Owens retires from Test officiating

Revered referee Nigel Owens has officially confirmed that he will be retiring from officiating at the top level after a record-breaking 100-Test career.

Following a stellar career, spanning 17 years and 210 matches in total, including exactly 100 as referee, one of the most decorated personalities in the game has called time on officiating Test rugby.

Owens reached the very pinnacle of the game when taking charge of the Rugby World Cup 2015 final between New Zealand and Australia at Twickenham and received the World Rugby Referee Award a day later.

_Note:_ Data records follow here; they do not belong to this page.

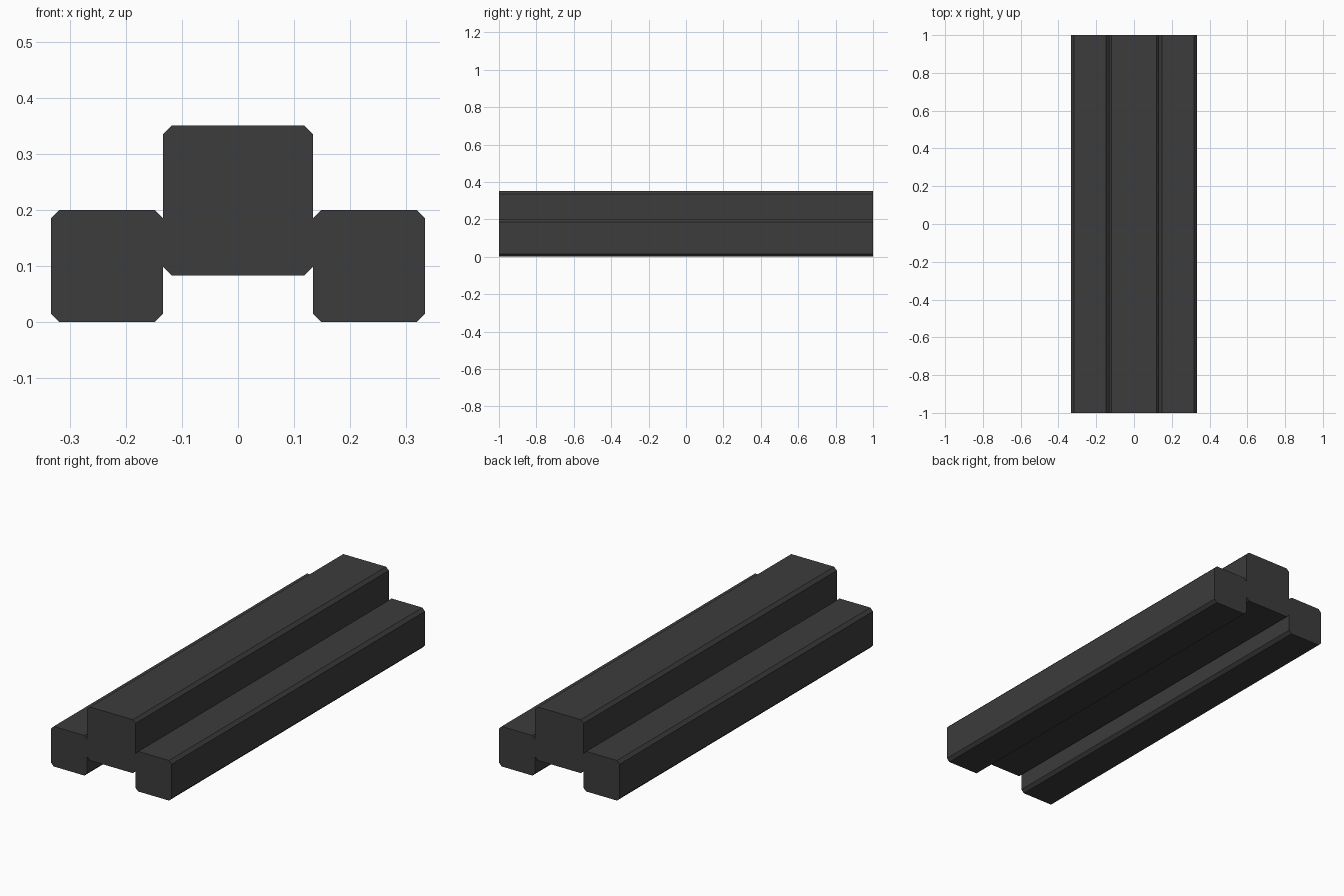
import bpy
import bmesh

cube = bpy.data.objects.get("Cube")
if cube:
    bpy.data.objects.remove(cube, do_unlink=True)

# Dark grey shared by all beams
grey = bpy.data.materials.new("dark_grey")
grey.use_nodes = True
colour = (0.045, 0.045, 0.045, 1)
grey.diffuse_color = colour
grey.node_tree.nodes["Principled BSDF"].inputs["Base Color"].default_value = colour

LENGTH = 2.0
CHAMFER = 0.015


def beam(name, x, bottom, size):
    """Square beam along y with its four long edges chamfered."""
    bm = bmesh.new()
    bmesh.ops.create_cube(bm, size=1)
    bmesh.ops.scale(bm, vec=(size, LENGTH, size), verts=bm.verts)
    long_edges = [e for e in bm.edges
                  if abs(e.verts[0].co.y - e.verts[1].co.y) > LENGTH / 2]
    bmesh.ops.bevel(bm, geom=long_edges, offset=CHAMFER, segments=1,
                    affect='EDGES')
    mesh = bpy.data.meshes.new(name)
    bm.to_mesh(mesh)
    bm.free()
    mesh.materials.append(grey)
    obj = bpy.data.objects.new(name, mesh)
    obj.location = (x, 0, bottom + size / 2)
    bpy.context.collection.objects.link(obj)


# Raised middle beam and the two lower side beams
beam("centre_beam", 0, 0.0835, 0.267)
for side, sign in (("left", 1), ("right", -1)):
    beam(side + "_beam", sign * 0.2335, 0, 0.2)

Undoubtedly one of the game’s most enthusiastic and well-renowned ambassadors, he became the first referee to take charge of 100 Tests when he held the whistle for France vs Italy in the Autumn Nations Cup in Paris on 28 November 2020 – 17 years after his Test debut in February 2003 when he was in the middle for Portugal vs Georgia in Lisbon.

Owens refereed his 50th Test on 24 November 2012 when he took charge of Ireland vs New Zealand in Dublin, and he surpassed South Africa’s Jonathan Kaplan as the most-capped referee with his 71st Test on 11 June 2016 when Fiji hosted Tonga in Suva.

Speaking in a Wales Rugby Union video, the Welsh referee expressed his happiness to have gone out at 100 caps.

‘Nobody has a divine right to go on forever,’ Owens said. ‘There comes a time where it’s time to move on, so the refereeing at a Test-match level will come to an end now. To go out on a hundred is a good time to go. Reaching a hundred caps is a milestone and something I’m proud of but, more importantly, I’ve made my family and community proud as well. I wouldn’t change one thing, from travelling all over the world for the best part of the last 20 years to being involved in some of rugby’s greatest occasions.

‘One of the most important values and ethos of rugby union is the value of respect. Rugby I believe upholds a tradition and value of respect better than any other sport in the world. There’s a lot of things that rugby needs to improve and do better, but one thing it certainly does lead on is inclusiveness, diversity, fair play and equality for all and that is something that I’m very proud to be part of in rugby.

‘I certainly will be refereeing the community game, some junior clubs on a Sunday morning or school games or even club games to put something back, because I think it’s hugely important when you are very fortunate to get so much out of something that you give something back into it as well.’


Photo: Getty Images